But it’s not without its challenges. Karger likens the process to any learning – mentoring and watching people grow is key.
“When we get new students, they are like wild horses. To see them change over their career at Northeastern, and then after graduating, see them in the field,” said Karger. “This is one of the great joys of being a professor.”
He credits the development of Northeastern as a world-class institution for making this possible. With aggressive hiring in the 2000s, Northeastern positioned itself in a superior state for research and teaching. And today, he says, it’s a wonderful collection of excellent faculty and facilities. Joint appointments between colleges at Northeastern only strengthens the collaborative spirit and helps provide professors with insight into other specialties.
“It’s an interdisciplinary and collaborative mentality that succeeds,” said Karger.
Speaking of research with impact, Karger is currently working closely with biotechnology companies to develop tools to help analyze the complex protein drug products that are made from living organisms. His work right now also includes the ability to study very limited amounts of clinical samples and still find results in the understanding of diseases such as cancer. Diagnostic markers and drug targets will be the outcome of his work.
This work underscores his belief that scientific research is having an impact. The community at Northeastern – and at the companies with which he’s working – are exciting to be involved with, and his team is hardly ever bored. Essentially, more than half a century after he started, Karger believes his field continues to be valuable, and students can find a rich future in it.
“In many jobs, people are in a cubby hole, and they look forward to retire because they are bored,” said Karger. “I’m not going to say there aren’t aggravations being a profesor. But at the same time there’s a lot of satisfaction, and it’s really interesting. With the research that’s going on now at Northeastern, it’s just getting more exciting.”

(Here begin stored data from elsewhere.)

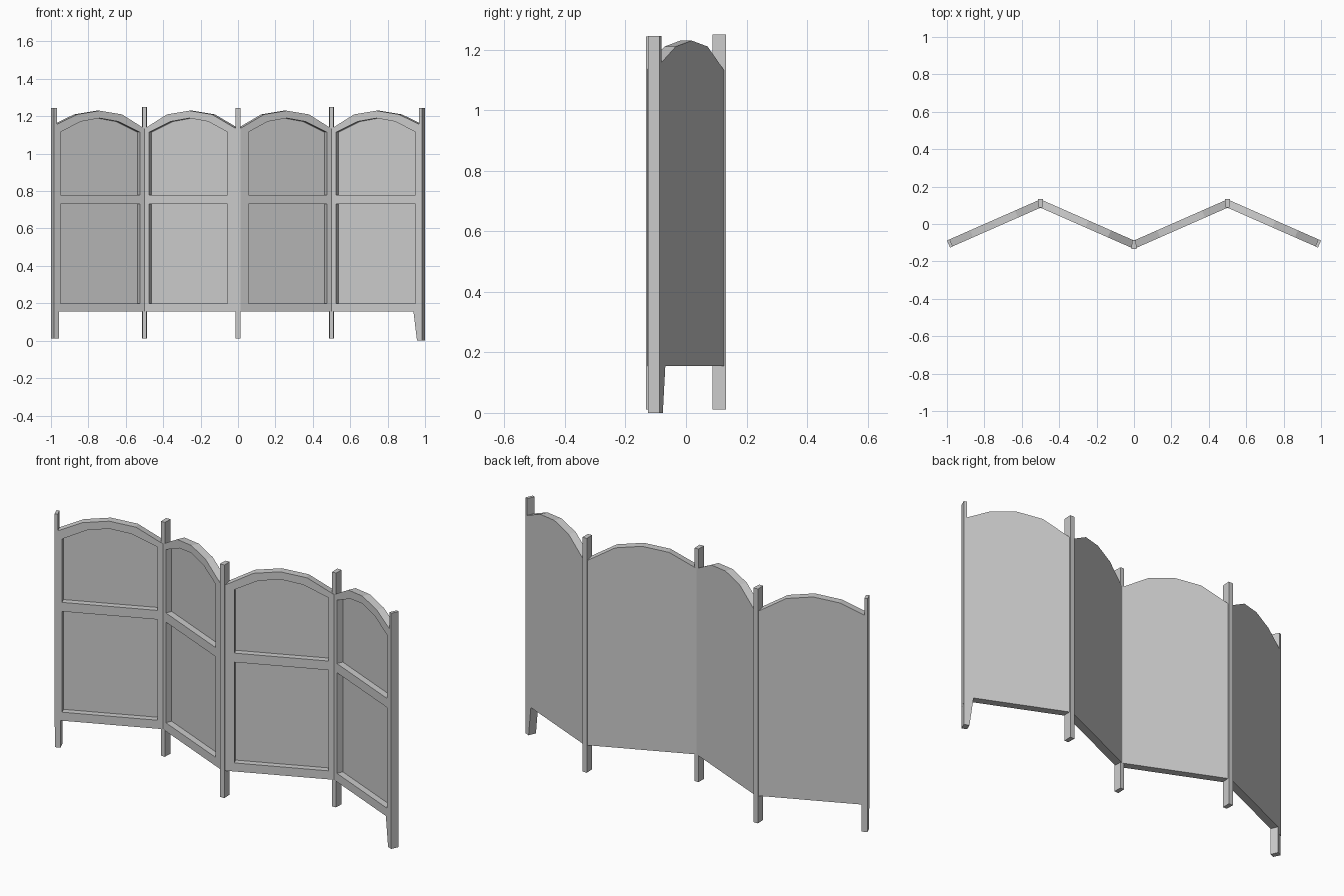
import bpy, bmesh, math

if "Cube" in bpy.data.objects:
    bpy.data.objects.remove(bpy.data.objects["Cube"])

THICK = 0.041
SLOPE = 0.44
ANG = math.atan(SLOPE)


def place(x, z, w, side, outer):
    """Point on a leaf: x along the front line, w = depth behind the front face."""
    y = 0.087 - SLOPE * (x - 0.5) if outer else -0.133 + SLOPE * x
    dx = math.sin(ANG) * (1 if outer else -1)
    return (side * (x + w * dx), y + w * math.cos(ANG), z)


def loft(name, a, b):
    """Closed solid between two matching outlines."""
    bm = bmesh.new()
    va = [bm.verts.new(p) for p in a]
    vb = [bm.verts.new(p) for p in b]
    n = len(va)
    bm.faces.new(va)
    bm.faces.new(vb[::-1])
    for i in range(n):
        bm.faces.new((va[i], vb[i], vb[(i + 1) % n], va[(i + 1) % n]))
    bmesh.ops.recalc_face_normals(bm, faces=bm.faces[:])
    me = bpy.data.meshes.new(name)
    bm.to_mesh(me)
    bm.free()
    ob = bpy.data.objects.new(name, me)
    bpy.context.collection.objects.link(ob)
    return ob


def slab(name, outline, w0, w1, side, outer):
    return loft(name, [place(x, z, w0, side, outer) for x, z in outline],
                [place(x, z, w1, side, outer) for x, z in outline])


def leaf(side, outer):
    tag = ("right" if side > 0 else "left") + ("_outer" if outer else "_inner")
    # arched board
    if outer:
        x0, x1, xa, xb, cx, zend = 0.494, 0.983, 0.525, 0.95, 0.74, 1.15
    else:
        x0, x1, xa, xb, cx, zend = 0.004, 0.506, 0.055, 0.475, 0.26, 1.13
    board = slab(tag + "_panel",
                 [(x0, 0.155), (x1, 0.155), (x1, zend), (cx + 0.12, 1.21),
                  (cx, 1.23), (cx - 0.12, 1.21), (x0, 1.13)],
                 0, THICK, side, outer)
    # two recesses in the front face
    low = [(xa, 0.2), (xb, 0.2), (xb, 0.732), (xa, 0.732)]
    high = [(xa, 0.78), (xb, 0.78), (xb, 1.115), (cx + 0.1, 1.172),
            (cx, 1.19), (cx - 0.1, 1.172), (xa, 1.115)]
    cutters = []
    for shape in (low, high):
        c = slab(tag + "_recess_cutter", shape, -0.03, 0.033, side, outer)
        c.hide_render = True
        m = board.modifiers.new("recess", 'BOOLEAN')
        m.operation = 'DIFFERENCE'
        m.solver = 'EXACT'
        m.object = c
        cutters.append(c)
    deps = bpy.context.evaluated_depsgraph_get()
    me = bpy.data.meshes.new_from_object(board.evaluated_get(deps))
    board.modifiers.clear()
    board.data = me
    for c in cutters:
        bpy.data.objects.remove(c)


for side in (-1, 1):
    leaf(side, False)
    leaf(side, True)
    tag = "right" if side > 0 else "left"
    # end post rising above the arch
    slab(tag + "_end_post", [(0.969, 0.12), (0.9835, 0.12), (0.9835, 1.245), (0.969, 1.245)],
         -0.0005, THICK + 0.0005, side, True)
    # end foot: the right one tapers, the left one is straight
    z, top = (0.0, 0.938) if side > 0 else (0.012, 0.957)
    slab(tag + "_end_foot", [(0.957, z), (0.983, z), (0.983, 0.157), (top, 0.157)],
         0, THICK, side, True)

# posts at the three folds
for name, x, y0, f, b, top in (("left_fold_post", -0.5, 0.0875, 0.011, 0.013, 1.25),
                               ("middle_fold_post", 0, -0.1325, 0.013, 0.011, 1.243),
                               ("right_fold_post", 0.5, 0.0875, 0.011, 0.013, 1.25)):
    y1 = y0 + 0.045
    plan = [(x - f, y0), (x + f, y0), (x + b, y1), (x - b, y1)]
    loft(name, [(p, q, 0.012) for p, q in plan], [(p, q, top) for p, q in plan])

The interaction and the results speak for themselves. Dr. Barry Karger is still paving the way for scientific exploration and collaboration on campus and within the industrial community.